» **Records for the exercise**:

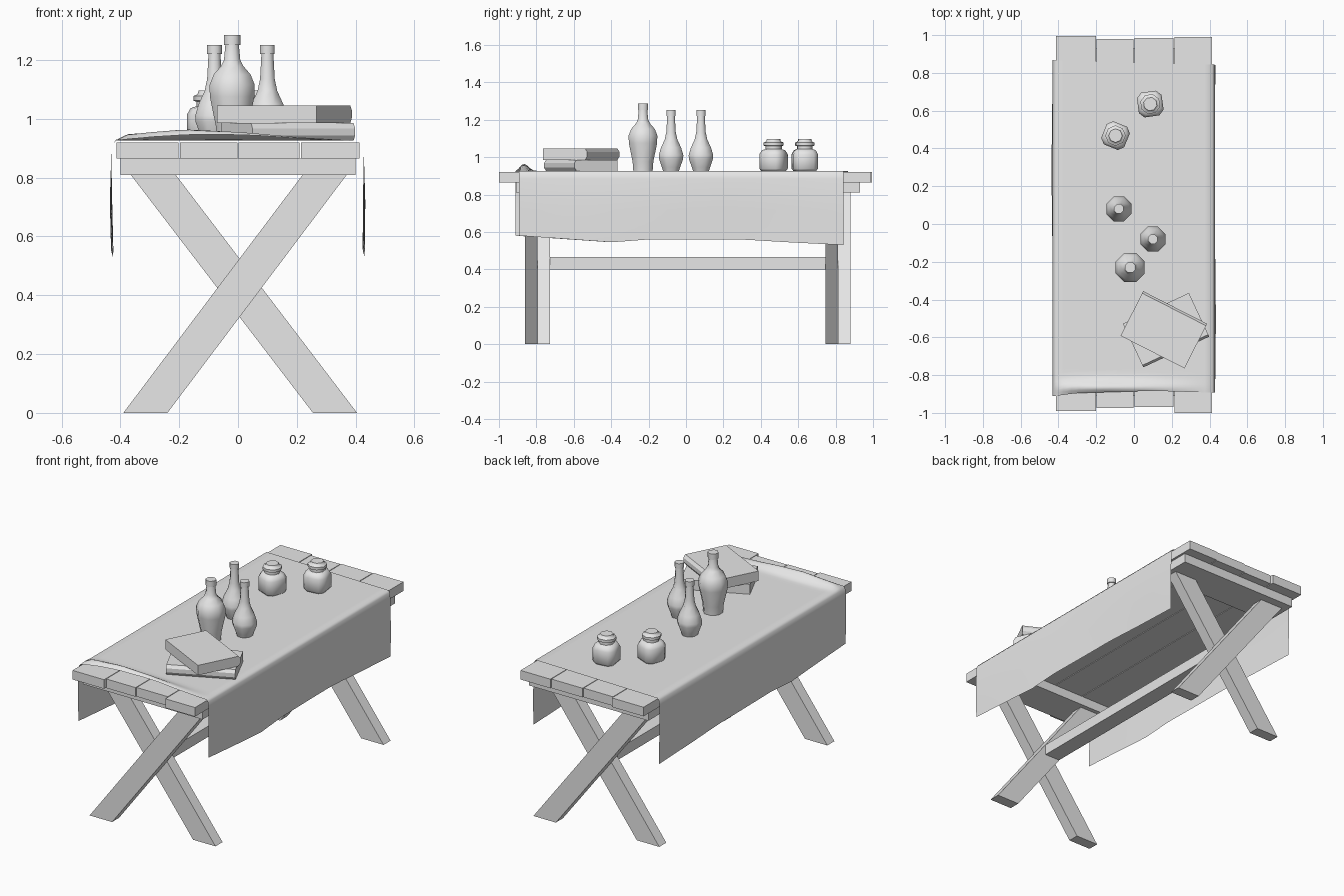
import bpy, bmesh, math
from mathutils import Matrix, Vector

cube = bpy.data.objects.get("Cube")
if cube:
    bpy.data.objects.remove(cube, do_unlink=True)

grey = bpy.data.materials.new("plain grey")
grey.use_nodes = True
grey.diffuse_color = (0.8, 0.8, 0.8, 1)
grey.node_tree.nodes["Principled BSDF"].inputs["Base Color"].default_value = (0.8, 0.8, 0.8, 1)


def finish(name, bm, smooth=None, closed=True):
    if closed:
        bmesh.ops.recalc_face_normals(bm, faces=bm.faces)
    mesh = bpy.data.meshes.new(name)
    bm.to_mesh(mesh)
    bm.free()
    mesh.materials.append(grey)
    ob = bpy.data.objects.new(name, mesh)
    bpy.context.collection.objects.link(ob)
    if smooth:
        bpy.ops.object.select_all(action='DESELECT')
        ob.select_set(True)
        bpy.context.view_layer.objects.active = ob
        bpy.ops.object.shade_smooth_by_angle(angle=math.radians(smooth))
    return ob


def prism(name, outline, depth, matrix):
    """Extrude a flat outline along its local z, then place it."""
    bm = bmesh.new()
    face = bm.faces.new([bm.verts.new((a, b, 0)) for a, b in outline])
    out = bmesh.ops.extrude_face_region(bm, geom=[face])
    moved = [g for g in out["geom"] if isinstance(g, bmesh.types.BMVert)]
    bmesh.ops.translate(bm, verts=moved, vec=(0, 0, depth))
    bmesh.ops.transform(bm, matrix=matrix, verts=bm.verts)
    return finish(name, bm)


def box(name, x0, x1, y0, y1, z0, z1):
    outline = [(x0, y0), (x1, y0), (x1, y1), (x0, y1)]
    return prism(name, outline, z1 - z0, Matrix.Translation((0, 0, z0)))


def lathe(name, x, y, z, rings, turn=0):
    """Eight-sided vessel; each ring is radius, height, half corner angle."""
    bm = bmesh.new()
    loops = []
    for r, h, corner in rings:
        loop = []
        for k in range(4):
            for side in (-1, 1):
                a = math.radians(turn + 45 + 90 * k + side * corner)
                loop.append(bm.verts.new((x + r * math.cos(a), y + r * math.sin(a), z + h)))
        loops.append(loop)
    for low, high in zip(loops, loops[1:]):
        for i in range(8):
            j = (i + 1) % 8
            bm.faces.new((low[i], low[j], high[j], high[i]))
    bm.faces.new(loops[0])
    bm.faces.new(loops[-1])
    return finish(name, bm, 60)


def interp(points, t):
    for (a, va), (b, vb) in zip(points, points[1:]):
        if t <= b:
            return va + (vb - va) * max(0, (t - a) / (b - a))
    return points[-1][1]


# Table top planks, with uneven ends
edges = [-0.415, -0.2, 0, 0.212, 0.415]
ends = [(-0.99, 0.995), (-0.975, 0.98), (-0.97, 0.985), (-1, 0.99)]
for i, (front, back) in enumerate(ends):
    box(f"plank_{i + 1}", edges[i] + 0.002, edges[i + 1] - 0.002, front, back, 0.865, 0.92)

# Crossbars below the planks, and the long stretcher
box("front_crossbar", -0.4, 0.4, -0.91, -0.7, 0.81, 0.865)
box("back_crossbar", -0.4, 0.4, 0.71, 0.93, 0.81, 0.865)
box("stretcher", -0.05, 0.05, -0.74, 0.755, 0.4, 0.465)

# Crossed legs, two side by side at each end
upright = Matrix.Rotation(math.radians(90), 4, 'X')
rising = [(-0.39, 0), (-0.24, 0), (0.37, 0.81), (0.22, 0.81)]
falling = [(0.255, 0), (0.405, 0), (-0.212, 0.81), (-0.365, 0.81)]
for end, y in (("front", -0.86), ("back", 0.745)):
    for name, outline, start in (("rising", rising, y), ("falling", falling, y + 0.067)):
        prism(f"{end}_{name}_leg", outline, 0.067,
              Matrix.Translation((0, start + 0.067, 0)) @ upright)

# Cloth: draped sheet with hanging sides and a rumple near the front
hem = [(-0.9, 0.58), (-0.4, 0.545), (-0.2, 0.56), (0.3, 0.56), (0.55, 0.545), (0.85, 0.53)]
rumple = [(-0.42, 0), (-0.38, 0.022), (-0.18, 0.038), (0, 0.03), (0.2, 0.012), (0.4, 0)]
front_edge = [(-0.43, -0.912), (-0.3, -0.895), (0.1, -0.883), (0.43, -0.893)]
rows, across = 40, 20
bm = bmesh.new()
grid = []
for r in range(rows + 1):
    t = (r / rows) ** 1.8
    row = []

    def add(x, z=None):
        y = interp(front_edge, x)
        y += (0.855 - 0.012 * x / 0.43 - y) * t
        if z is None:
            z = 0.926 + interp(rumple, x) * math.exp(-((y + 0.865) / 0.033) ** 2)
        row.append(bm.verts.new((x, y, z)))

    wave = 0.004 * math.sin(7 * t)
    low = interp(hem, -0.9 + 1.75 * t)
    add(-0.428 + wave, low)
    add(-0.432 + wave, 0.72)
    add(-0.431, 0.885)
    add(-0.426, 0.914)
    for c in range(across + 1):
        add(-0.415 + 0.83 * c / across)
    add(0.424, 0.914)
    add(0.428, 0.885)
    add(0.429 + wave, 0.72)
    add(0.428 + wave, low)
    grid.append(row)
for a, b in zip(grid, grid[1:]):
    for i in range(len(a) - 1):
        bm.faces.new((a[i], a[i + 1], b[i + 1], b[i]))
finish("cloth", bm, 60, closed=False)

# Bottles
top = 0.926
round_ring = 22.5
large = [(0.056, 0), (0.06, 0.05), (0.082, 0.15), (0.083, 0.19), (0.068, 0.225), (0.04, 0.255),
         (0.03, 0.275), (0.025, 0.325), (0.03, 0.325), (0.03, 0.36)]
small = [(0.046, 0), (0.053, 0.02), (0.07, 0.065), (0.071, 0.085), (0.058, 0.125), (0.036, 0.17),
         (0.027, 0.21), (0.022, 0.295), (0.027, 0.295), (0.027, 0.325)]
for name, x, y, profile in (("large_bottle", -0.02, -0.23, large),
                            ("left_bottle", 0.1, -0.08, small),
                            ("right_bottle", -0.08, 0.08, small)):
    lathe(name, x, y, top, [(r, h, round_ring) for r, h in profile])

# Jars: square bodies with chamfered corners and round lids
jar = [(0.066, 0, 14), (0.077, 0.012, 14), (0.077, 0.088, 14), (0.064, 0.11, 16),
       (0.044, 0.117, round_ring), (0.044, 0.133, round_ring), (0.054, 0.136, round_ring),
       (0.054, 0.152, round_ring), (0.04, 0.157, round_ring), (0.036, 0.17, round_ring)]
lathe("near_jar", -0.098, 0.468, top, jar, -22)
lathe("far_jar", 0.086, 0.635, top, jar, 8)

# Books: end outline with a bulging spine, extruded along the length
def book(name, x, y, z, length, width, thick, turn):
    w = width / 2
    outline = [(-w, 0), (w - 0.012, 0), (w, thick * 0.3), (w, thick * 0.7),
               (w - 0.012, thick), (-w, thick)]
    stand = Matrix(((0, 0, 1, -length / 2), (1, 0, 0, 0), (0, 1, 0, 0), (0, 0, 0, 1)))
    place = Matrix.Translation(Vector((x, y, z))) @ Matrix.Rotation(math.radians(turn), 4, 'Z')
    return prism(name, outline, thick and length, place @ stand)


book("lower_book", 0.17, -0.562, top, 0.385, 0.255, 0.06, 205)
book("upper_book", 0.158, -0.56, top + 0.06, 0.38, 0.265, 0.06, -27)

» **Problem details**: Copy exactly the lines of the listing above, beginning at the line with "return prism(name, outline, thick" and ending at its final line; write out nothing else.

» **Task response**:
    return prism(name, outline, thick and length, place @ stand)


book("lower_book", 0.17, -0.562, top, 0.385, 0.255, 0.06, 205)
book("upper_book", 0.158, -0.56, top + 0.06, 0.38, 0.265, 0.06, -27)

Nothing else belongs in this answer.